Required work:
From the records that follow, copy every line in which "outer" appears.

Saved entries
BEGIN

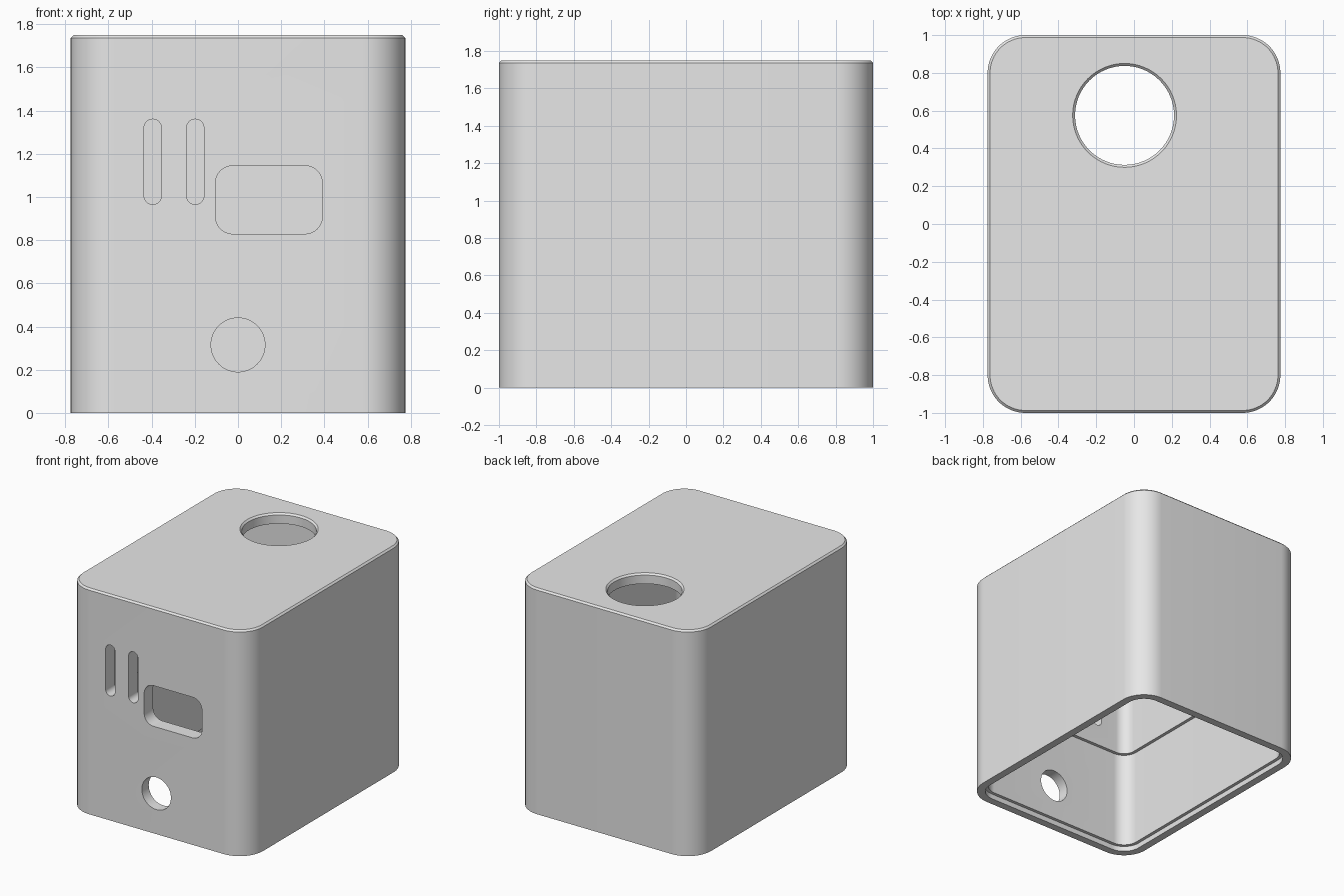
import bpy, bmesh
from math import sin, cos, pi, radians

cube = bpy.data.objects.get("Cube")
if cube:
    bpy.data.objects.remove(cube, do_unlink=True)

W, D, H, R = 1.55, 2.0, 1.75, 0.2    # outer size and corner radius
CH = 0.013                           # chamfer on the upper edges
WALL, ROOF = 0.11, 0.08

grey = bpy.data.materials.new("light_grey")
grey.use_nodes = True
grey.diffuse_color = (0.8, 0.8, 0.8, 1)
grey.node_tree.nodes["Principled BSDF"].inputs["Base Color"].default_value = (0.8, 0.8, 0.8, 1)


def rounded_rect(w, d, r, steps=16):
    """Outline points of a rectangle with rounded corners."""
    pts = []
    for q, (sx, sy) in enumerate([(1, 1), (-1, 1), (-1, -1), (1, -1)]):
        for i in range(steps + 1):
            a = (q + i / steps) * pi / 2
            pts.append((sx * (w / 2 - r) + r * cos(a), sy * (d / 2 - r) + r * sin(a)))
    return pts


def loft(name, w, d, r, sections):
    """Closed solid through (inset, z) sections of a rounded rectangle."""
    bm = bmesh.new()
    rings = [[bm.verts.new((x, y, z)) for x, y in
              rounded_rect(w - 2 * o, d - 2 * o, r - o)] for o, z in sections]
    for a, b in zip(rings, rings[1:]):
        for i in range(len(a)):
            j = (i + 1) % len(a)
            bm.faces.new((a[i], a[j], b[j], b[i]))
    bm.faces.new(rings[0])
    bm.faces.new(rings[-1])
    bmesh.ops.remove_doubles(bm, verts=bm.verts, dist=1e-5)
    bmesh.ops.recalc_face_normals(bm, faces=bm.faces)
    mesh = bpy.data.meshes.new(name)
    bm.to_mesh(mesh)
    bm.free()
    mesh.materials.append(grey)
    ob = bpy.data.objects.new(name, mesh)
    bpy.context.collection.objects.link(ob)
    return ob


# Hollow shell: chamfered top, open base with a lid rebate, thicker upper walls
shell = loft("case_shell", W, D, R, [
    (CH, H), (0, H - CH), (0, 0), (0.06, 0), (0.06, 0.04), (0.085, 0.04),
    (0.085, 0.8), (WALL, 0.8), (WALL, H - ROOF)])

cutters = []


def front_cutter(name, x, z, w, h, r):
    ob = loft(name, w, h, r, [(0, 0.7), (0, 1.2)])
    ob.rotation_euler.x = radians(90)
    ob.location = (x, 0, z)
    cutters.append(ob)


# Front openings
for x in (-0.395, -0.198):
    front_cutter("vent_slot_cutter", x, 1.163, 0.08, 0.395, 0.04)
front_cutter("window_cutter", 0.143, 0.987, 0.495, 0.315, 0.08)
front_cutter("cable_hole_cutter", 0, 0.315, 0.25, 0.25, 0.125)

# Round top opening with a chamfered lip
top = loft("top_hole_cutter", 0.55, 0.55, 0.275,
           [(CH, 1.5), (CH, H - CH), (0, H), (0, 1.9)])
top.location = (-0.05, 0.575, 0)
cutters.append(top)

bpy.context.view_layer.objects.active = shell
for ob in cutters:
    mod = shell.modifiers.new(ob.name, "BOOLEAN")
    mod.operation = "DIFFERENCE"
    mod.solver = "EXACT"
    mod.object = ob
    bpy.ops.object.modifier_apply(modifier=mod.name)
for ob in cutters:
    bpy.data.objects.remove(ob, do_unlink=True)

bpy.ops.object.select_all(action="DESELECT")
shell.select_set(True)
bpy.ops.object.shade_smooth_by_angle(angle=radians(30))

END
BEGIN

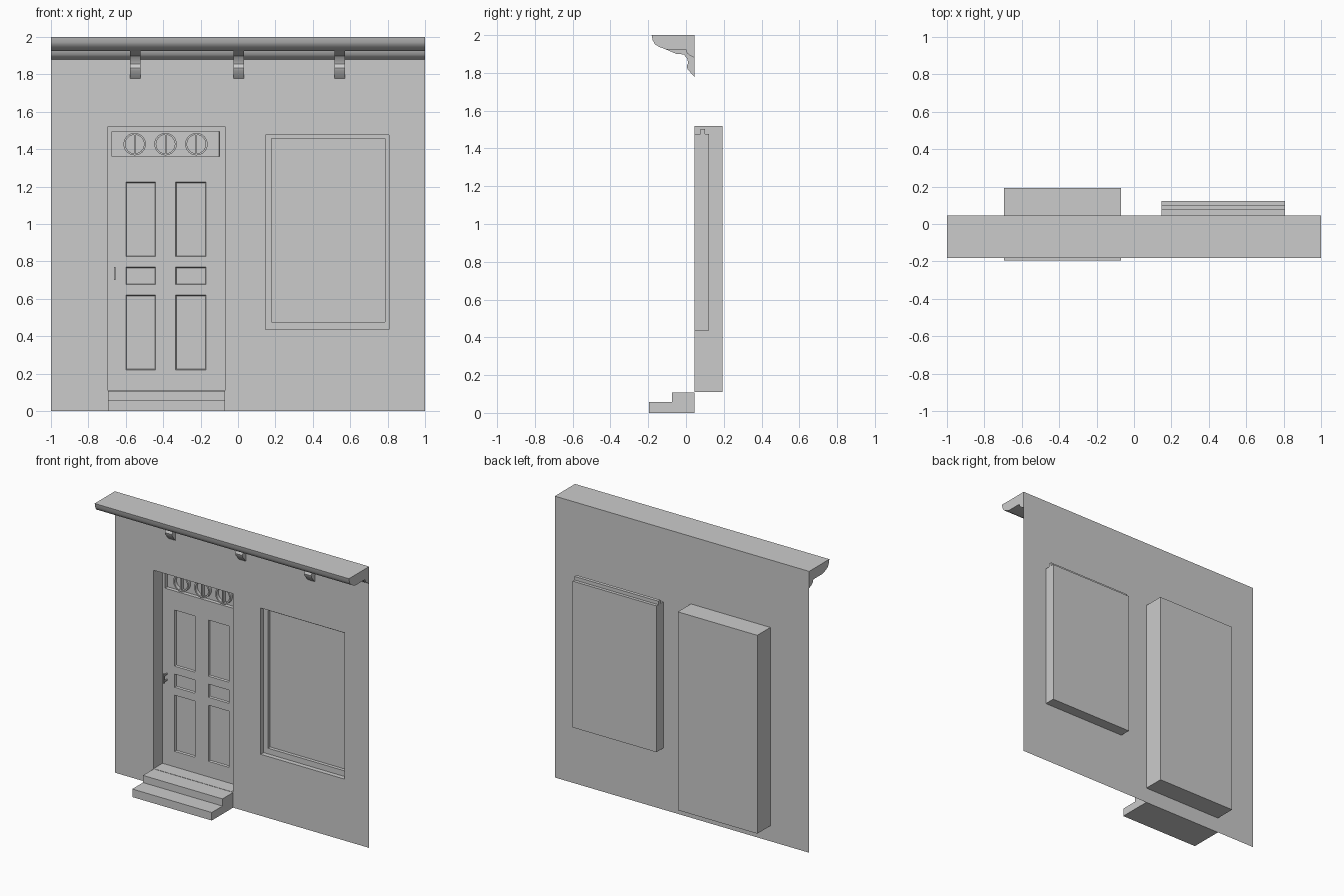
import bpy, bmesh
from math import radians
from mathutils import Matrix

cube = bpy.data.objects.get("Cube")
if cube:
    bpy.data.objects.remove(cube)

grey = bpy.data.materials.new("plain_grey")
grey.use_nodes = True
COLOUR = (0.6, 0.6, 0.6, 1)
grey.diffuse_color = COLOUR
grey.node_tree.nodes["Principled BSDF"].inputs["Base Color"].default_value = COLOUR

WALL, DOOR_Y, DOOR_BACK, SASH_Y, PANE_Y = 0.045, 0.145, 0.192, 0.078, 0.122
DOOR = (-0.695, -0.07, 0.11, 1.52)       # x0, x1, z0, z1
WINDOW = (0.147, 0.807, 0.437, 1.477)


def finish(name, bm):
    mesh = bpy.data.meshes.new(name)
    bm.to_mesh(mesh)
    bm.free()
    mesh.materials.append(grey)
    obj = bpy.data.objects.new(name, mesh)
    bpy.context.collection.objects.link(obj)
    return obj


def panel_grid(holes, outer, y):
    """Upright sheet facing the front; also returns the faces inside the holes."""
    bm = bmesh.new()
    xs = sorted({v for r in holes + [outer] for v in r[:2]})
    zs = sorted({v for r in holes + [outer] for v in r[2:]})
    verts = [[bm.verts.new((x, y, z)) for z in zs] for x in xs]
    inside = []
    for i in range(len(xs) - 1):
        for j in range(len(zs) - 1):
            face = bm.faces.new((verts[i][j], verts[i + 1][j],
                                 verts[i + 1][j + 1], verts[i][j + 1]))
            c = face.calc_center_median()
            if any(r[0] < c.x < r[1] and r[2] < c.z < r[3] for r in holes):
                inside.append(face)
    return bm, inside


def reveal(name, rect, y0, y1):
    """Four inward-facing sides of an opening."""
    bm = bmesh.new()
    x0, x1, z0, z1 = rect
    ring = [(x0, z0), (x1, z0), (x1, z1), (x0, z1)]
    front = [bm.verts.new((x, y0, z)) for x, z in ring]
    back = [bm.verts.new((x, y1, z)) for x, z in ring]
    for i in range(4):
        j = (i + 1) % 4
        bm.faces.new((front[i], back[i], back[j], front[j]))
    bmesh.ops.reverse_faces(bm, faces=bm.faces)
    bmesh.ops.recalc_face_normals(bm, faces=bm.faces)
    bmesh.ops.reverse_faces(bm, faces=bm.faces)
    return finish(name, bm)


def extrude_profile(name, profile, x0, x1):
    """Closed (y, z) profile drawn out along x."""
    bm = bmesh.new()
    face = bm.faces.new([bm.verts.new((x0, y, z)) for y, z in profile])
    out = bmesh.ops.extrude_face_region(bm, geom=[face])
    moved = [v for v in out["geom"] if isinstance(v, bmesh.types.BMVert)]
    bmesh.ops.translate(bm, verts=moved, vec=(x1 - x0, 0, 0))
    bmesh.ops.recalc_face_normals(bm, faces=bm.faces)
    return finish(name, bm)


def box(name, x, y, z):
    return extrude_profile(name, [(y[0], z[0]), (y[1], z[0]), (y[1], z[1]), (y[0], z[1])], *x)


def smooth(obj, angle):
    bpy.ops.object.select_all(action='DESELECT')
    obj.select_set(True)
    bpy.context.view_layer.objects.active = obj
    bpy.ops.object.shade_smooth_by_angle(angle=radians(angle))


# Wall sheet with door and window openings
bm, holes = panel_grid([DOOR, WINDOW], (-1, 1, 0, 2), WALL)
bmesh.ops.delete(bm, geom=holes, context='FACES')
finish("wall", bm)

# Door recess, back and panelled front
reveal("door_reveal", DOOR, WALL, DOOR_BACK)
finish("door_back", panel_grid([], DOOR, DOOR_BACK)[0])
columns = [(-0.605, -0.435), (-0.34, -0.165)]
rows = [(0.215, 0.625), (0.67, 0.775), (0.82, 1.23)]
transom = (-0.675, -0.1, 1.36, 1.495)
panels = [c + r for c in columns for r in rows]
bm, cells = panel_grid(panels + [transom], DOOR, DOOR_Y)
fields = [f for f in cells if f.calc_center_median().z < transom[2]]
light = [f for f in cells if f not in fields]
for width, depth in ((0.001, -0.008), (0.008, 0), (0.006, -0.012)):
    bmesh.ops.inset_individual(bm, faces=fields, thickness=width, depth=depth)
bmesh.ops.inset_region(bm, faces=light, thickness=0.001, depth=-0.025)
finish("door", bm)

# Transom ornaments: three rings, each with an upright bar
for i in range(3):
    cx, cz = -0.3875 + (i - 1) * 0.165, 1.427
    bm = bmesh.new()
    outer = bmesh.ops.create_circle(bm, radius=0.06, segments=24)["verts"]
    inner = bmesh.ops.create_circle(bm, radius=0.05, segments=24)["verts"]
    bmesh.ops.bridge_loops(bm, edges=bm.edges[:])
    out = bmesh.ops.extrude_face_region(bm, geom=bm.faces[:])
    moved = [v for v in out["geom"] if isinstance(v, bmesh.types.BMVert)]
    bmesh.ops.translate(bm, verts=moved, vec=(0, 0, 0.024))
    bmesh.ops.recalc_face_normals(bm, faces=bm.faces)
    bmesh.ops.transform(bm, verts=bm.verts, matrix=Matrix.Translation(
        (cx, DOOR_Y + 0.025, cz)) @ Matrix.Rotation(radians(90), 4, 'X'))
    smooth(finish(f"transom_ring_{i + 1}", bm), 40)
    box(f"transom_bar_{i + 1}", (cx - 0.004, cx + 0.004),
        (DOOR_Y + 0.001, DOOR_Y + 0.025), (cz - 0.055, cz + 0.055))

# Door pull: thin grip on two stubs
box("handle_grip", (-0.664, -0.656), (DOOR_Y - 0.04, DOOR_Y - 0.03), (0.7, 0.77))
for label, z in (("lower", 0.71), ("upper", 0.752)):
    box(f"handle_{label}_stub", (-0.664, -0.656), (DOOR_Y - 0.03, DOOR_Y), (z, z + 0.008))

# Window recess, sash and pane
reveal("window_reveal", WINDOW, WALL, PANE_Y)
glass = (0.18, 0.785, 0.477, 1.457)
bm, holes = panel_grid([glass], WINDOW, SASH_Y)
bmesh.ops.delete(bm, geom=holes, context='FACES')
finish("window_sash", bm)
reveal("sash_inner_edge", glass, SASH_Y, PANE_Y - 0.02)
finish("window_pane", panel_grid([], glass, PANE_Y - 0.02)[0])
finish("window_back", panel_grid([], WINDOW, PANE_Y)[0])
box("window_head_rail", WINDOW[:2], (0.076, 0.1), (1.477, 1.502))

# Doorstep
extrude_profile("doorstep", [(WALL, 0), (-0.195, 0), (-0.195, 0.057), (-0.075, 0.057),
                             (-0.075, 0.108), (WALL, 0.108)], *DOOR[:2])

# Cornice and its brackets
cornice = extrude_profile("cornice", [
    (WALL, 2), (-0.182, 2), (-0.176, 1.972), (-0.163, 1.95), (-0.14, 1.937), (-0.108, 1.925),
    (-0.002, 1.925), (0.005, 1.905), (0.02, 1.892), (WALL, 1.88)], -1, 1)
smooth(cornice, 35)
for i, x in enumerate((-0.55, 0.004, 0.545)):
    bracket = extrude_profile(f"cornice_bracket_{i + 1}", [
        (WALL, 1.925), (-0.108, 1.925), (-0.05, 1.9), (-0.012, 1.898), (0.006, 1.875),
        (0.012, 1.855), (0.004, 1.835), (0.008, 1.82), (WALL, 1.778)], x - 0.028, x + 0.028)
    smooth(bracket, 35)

END

Output:
W, D, H, R = 1.55, 2.0, 1.75, 0.2    # outer size and corner radius
def panel_grid(holes, outer, y):
    xs = sorted({v for r in holes + [outer] for v in r[:2]})
    zs = sorted({v for r in holes + [outer] for v in r[2:]})
    outer = bmesh.ops.create_circle(bm, radius=0.06, segments=24)["verts"]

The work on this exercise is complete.